Show me your ways, Lord,Psalm 25:4-5
teach me your paths.
Guide me in your truth and teach me,
for you are God my Savior,
and my hope is in you all day long.
Each evening it has become my routine (as part of getting dad ready for the night) to sit down at my parents’ piano and play a couple of hymns. There are several volumes I thumb through randomly, settling on hymns that are not only familiar, but easy to play (I am only prepared to go so far as four flats, or two sharps).
Monday evening I played “Teach Me Your Way” (Mansell Ramsey, 1919). I have not seen or heard this since I was a teen, but the melody came back easily and I played it through a couple of times.
Teach me Your way, O Lord, Teach me Your way; Your guiding grace afford, Teach me Your way. Help me to walk aright; More by faith, less by sight; Lead me with heavenly light, Teach me Your way.
“It’s a lovely hymn,” my mum said. “Please play the last verse.”
So I did, singing along, haltingly. But as I did I heard the words and they were too deep, too emotionally fraught, to apropos. My eyes filled up; the words stuck in my throat; I had to reach for my handkerchief.
Long as my life shall last, Teach me Your way; Where’er my lot be cast, Teach me Your way. Until the race is run, Until the journey’s done, Until the crown is won, Teach me Your way.
What is it about the combination of words and music that tugs so at my heartstrings? Maybe the better question is, “What is it about eternal truth that speaks so clearly to my soul?”
Could it be that the reason these phrases – “until the race is done…” and “until the journey’s done..” and “until the crown is won…” – call to deep emotions is that they are rooted in deep truths?

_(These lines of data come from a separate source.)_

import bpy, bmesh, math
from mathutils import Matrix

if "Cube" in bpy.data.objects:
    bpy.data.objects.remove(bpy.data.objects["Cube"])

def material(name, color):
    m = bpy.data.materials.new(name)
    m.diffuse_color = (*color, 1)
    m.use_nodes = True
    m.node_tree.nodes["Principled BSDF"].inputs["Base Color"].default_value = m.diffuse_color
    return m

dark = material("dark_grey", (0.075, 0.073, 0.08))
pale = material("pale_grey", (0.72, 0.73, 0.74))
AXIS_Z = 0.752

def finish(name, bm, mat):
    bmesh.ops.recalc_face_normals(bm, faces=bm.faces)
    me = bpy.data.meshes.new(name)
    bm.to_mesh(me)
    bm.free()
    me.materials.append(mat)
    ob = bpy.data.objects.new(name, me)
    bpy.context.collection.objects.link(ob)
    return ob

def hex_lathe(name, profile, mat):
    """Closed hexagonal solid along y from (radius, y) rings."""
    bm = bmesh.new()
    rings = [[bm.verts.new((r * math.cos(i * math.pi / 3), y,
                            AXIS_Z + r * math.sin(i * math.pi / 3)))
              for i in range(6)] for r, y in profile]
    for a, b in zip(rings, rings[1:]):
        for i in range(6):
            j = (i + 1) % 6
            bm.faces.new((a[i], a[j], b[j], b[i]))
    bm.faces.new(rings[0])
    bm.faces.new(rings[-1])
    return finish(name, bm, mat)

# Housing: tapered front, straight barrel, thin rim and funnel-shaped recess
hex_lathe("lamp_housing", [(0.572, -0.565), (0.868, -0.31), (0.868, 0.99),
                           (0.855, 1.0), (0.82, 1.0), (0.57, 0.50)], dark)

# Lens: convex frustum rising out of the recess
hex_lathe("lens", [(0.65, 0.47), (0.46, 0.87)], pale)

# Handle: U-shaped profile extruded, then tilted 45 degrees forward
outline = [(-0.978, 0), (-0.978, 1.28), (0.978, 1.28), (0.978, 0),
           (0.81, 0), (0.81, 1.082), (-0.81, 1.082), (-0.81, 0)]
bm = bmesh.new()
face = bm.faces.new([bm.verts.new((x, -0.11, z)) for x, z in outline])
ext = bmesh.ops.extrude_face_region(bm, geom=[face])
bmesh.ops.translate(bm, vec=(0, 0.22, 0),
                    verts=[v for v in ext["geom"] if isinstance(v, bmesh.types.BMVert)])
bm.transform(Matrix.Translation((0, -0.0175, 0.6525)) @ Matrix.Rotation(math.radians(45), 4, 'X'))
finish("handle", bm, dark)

I never wanted, or felt that I needed, a telephone that could also take photographs until I became aware that they existed. Likewise Rebekah did not give heated seats a thought until she experienced one in a friend’s new car on a cold winter’s day. The aroma of roast lamb and Yorkshire pudding only evokes sentiments of Sunday dinner with mum, dad, Geoff, and Lassie in Folkestone, England, because, once, that really was my home….
We do not want something, or yearn for it, or miss it unless it is first real, and we have first experienced it, or at least become aware of the fact of it. Likewise this yearning, this call from our spiritual home is in a sense a re-calling, an affirmation that one day – when the race is completed and journey is done – we will finally and in the most complete way possible, be home.
In my parents’ case, singing along as I play their piano, this is truth that almost glows with its own holy light.
Just a moment, please, I seem to have this need to dab my eyes….
Peace – DEREK